Advisor: Robert A. Ferguson, George Edward Woodberry Professor in Law, Literature and Criticism,
Columbia University; National Humanities Center Fellow.
How did Thomas Paine’s pamphlet Common Sense convince reluctant Americans to abandon the goal of
reconciliation with Britain and accept that separation from Britain — independence — was the only option
for preserving their liberty?
By January 1776, the American colonies were in open rebellion against
Britain. Their soldiers had captured Fort Ticonderoga, besieged Boston,
fortified New York City, and invaded Canada. Yet few dared voice what
most knew was true — they were no longer fighting for their rights as
British subjects. They weren’t fighting for self-defense, or protection of
their property, or to force Britain to the negotiating table. They were
fighting for independence. It took a hard jolt to move Americans from
professed loyalty to declared rebellion, and it came in large part from
Thomas Paine’s Common Sense. Not a dumbed-down rant for the
masses, as often described, Common Sense is a masterful piece of
argument and rhetoric that proved the power of words.
Thomas Paine, Common Sense, 1776
The man above does not look angry. To us, he projects the typical
figure of a “Founding Father” — composed, elite, and empowered. And to us his famous essays are awash
in powdered-wig prose. But the portrait and the prose belie the reality. Thomas Paine was a firebrand, and
his most influential essay — Common Sense — was a fevered no-holds-barred call for independence. He
is credited with turning the tide of public opinion at a crucial juncture, convincing many Americans that war
for independence was the only option to take, and they had to take it now, or else.
Thomas Paine’s Common Sense – A Close Reading Guide from America in Class 2
Common Sense appeared as a pamphlet for sale
in Philadelphia on January 10, 1776, and, as we
say today, it went viral. The first printing sold out
in two weeks and over 150,000 copies were sold
throughout America and Europe. It is estimated
that one fifth of Americans read the pamphlet or
heard it read aloud in public. General Washington
ordered it read to his troops. Within weeks, it
seemed, reconciliation with Britain had gone from
an honorable goal to a cowardly betrayal, while
independence became the rallying cry of united
Patriots. How did Paine achieve this?
Over a year elapsed between the outbreak
of armed conflict and the Declaration of
Independence. During these fifteen months, many
bemoaned the reluctance of Americans to renounce
their ties with Britain despite the escalating warfare

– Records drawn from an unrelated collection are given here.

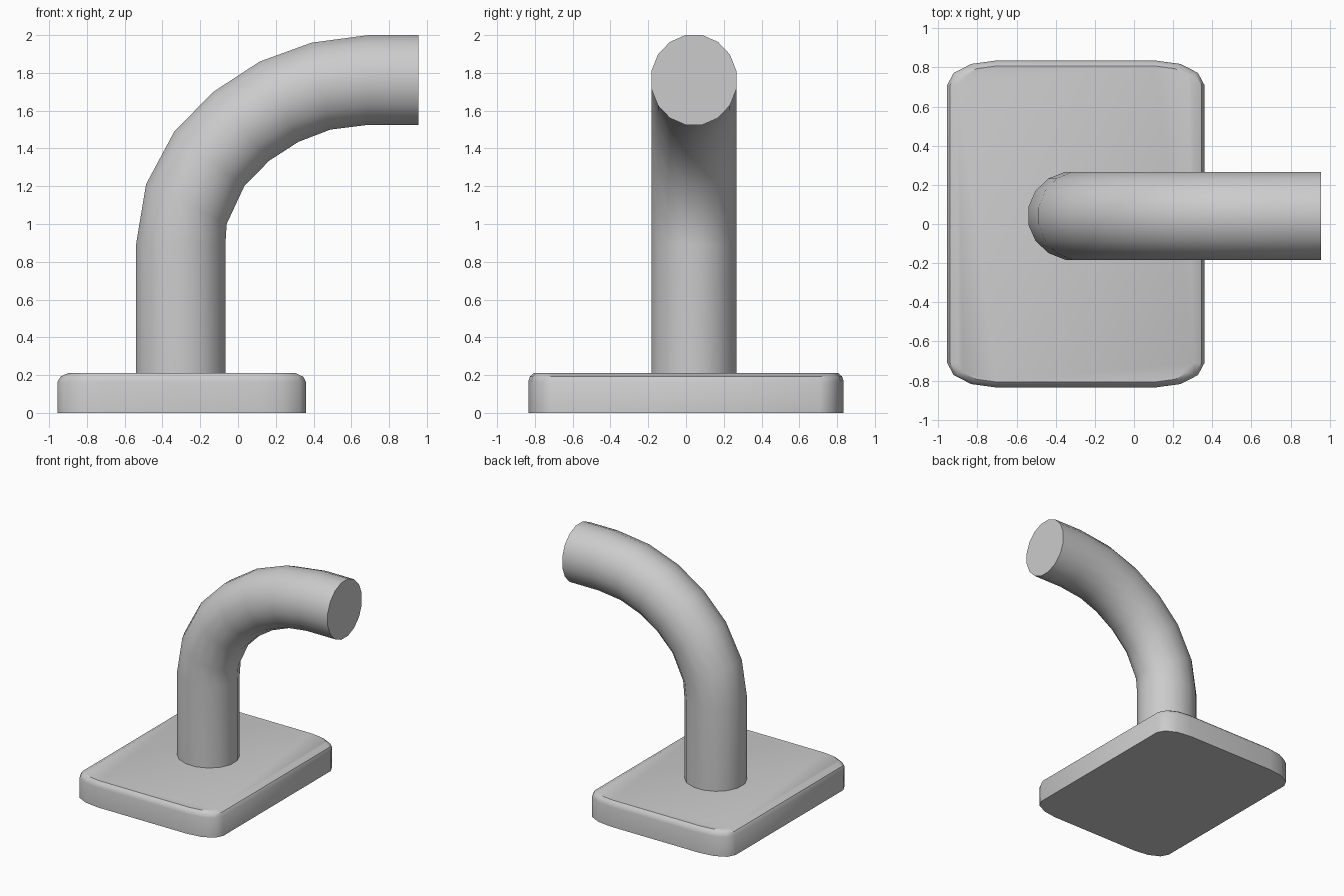
import bpy
from math import sin, cos, pi
from mathutils import Vector

if "Cube" in bpy.data.objects:
    bpy.data.objects.remove(bpy.data.objects["Cube"])


def loft(name, rings):
    """Skin equal-length rings into a closed, capped, smooth mesh."""
    n = len(rings[0])
    verts = [p for ring in rings for p in ring]
    faces = [tuple(range(n))[::-1], tuple(range(len(verts) - n, len(verts)))]
    for r in range(len(rings) - 1):
        for i in range(n):
            a, b = r * n + i, r * n + (i + 1) % n
            faces.append((a, b, b + n, a + n))
    mesh = bpy.data.meshes.new(name)
    mesh.from_pydata(verts, [], faces)
    obj = bpy.data.objects.new(name, mesh)
    bpy.context.collection.objects.link(obj)
    bpy.ops.object.select_all(action='DESELECT')
    obj.select_set(True)
    bpy.context.view_layer.objects.active = obj
    bpy.ops.object.mode_set(mode='EDIT')
    bpy.ops.mesh.select_all(action='SELECT')
    bpy.ops.mesh.normals_make_consistent(inside=False)
    bpy.ops.object.mode_set(mode='OBJECT')
    bpy.ops.object.shade_smooth_by_angle(angle=pi / 5)
    return obj


# Base plate: rounded rectangle with stretched corners and a bevelled top rim
def plate_ring(inset_x, inset_y, z):
    ring = []
    for q, (sx, sy) in enumerate([(1, 1), (-1, 1), (-1, -1), (1, -1)]):
        for k in range(4):
            a = q * pi / 2 + k * pi / 6
            ring.append((-0.2975 + sx * 0.41 + (0.2475 - inset_x) * cos(a),
                         sy * 0.71 + (0.125 - inset_y) * sin(a), z))
    return ring


loft("base_plate", [plate_ring(0, 0, 0), plate_ring(0, 0, 0.165),
                    plate_ring(0.015, 0.008, 0.192),
                    plate_ring(0.055, 0.028, 0.21)])


# Bent pipe: 16-sided rings, each given by outer and inner (x, z) of the bend
def pipe_ring(outer, inner):
    o = Vector((outer[0], 0.042, outer[1]))
    i = Vector((inner[0], 0.042, inner[1]))
    mid, half = (o + i) / 2, (o - i) / 2
    side = Vector((0, 0.225, 0))
    angles = [(k + 0.5) * pi / 8 for k in range(16)]
    return [mid + (half * cos(a) + side * sin(a)) / cos(pi / 16) for a in angles]


bend = [((-0.54, 0.20), (-0.067, 0.20)),
        ((-0.54, 0.89), (-0.067, 0.89)),
        ((-0.487, 1.21), (-0.06, 1.00)),
        ((-0.337, 1.49), (0.033, 1.20)),
        ((-0.13, 1.70), (0.165, 1.335)),
        ((0.115, 1.86), (0.32, 1.435)),
        ((0.39, 1.96), (0.49, 1.50)),
        ((0.69, 2.0), (0.69, 1.525)),
        ((0.955, 2.0), (0.955, 1.525))]
loft("bent_pipe", [pipe_ring(o, i) for o, i in bend])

around them. “When we are no longer fascinated with the Idea of a speedy Reconciliation,” wrote
Benjamin Franklin in mid-1775, “we shall exert ourselves to some purpose. Till then Things will be done
by Halves.”1 In addition, there remained much discord among the colonies about their shared...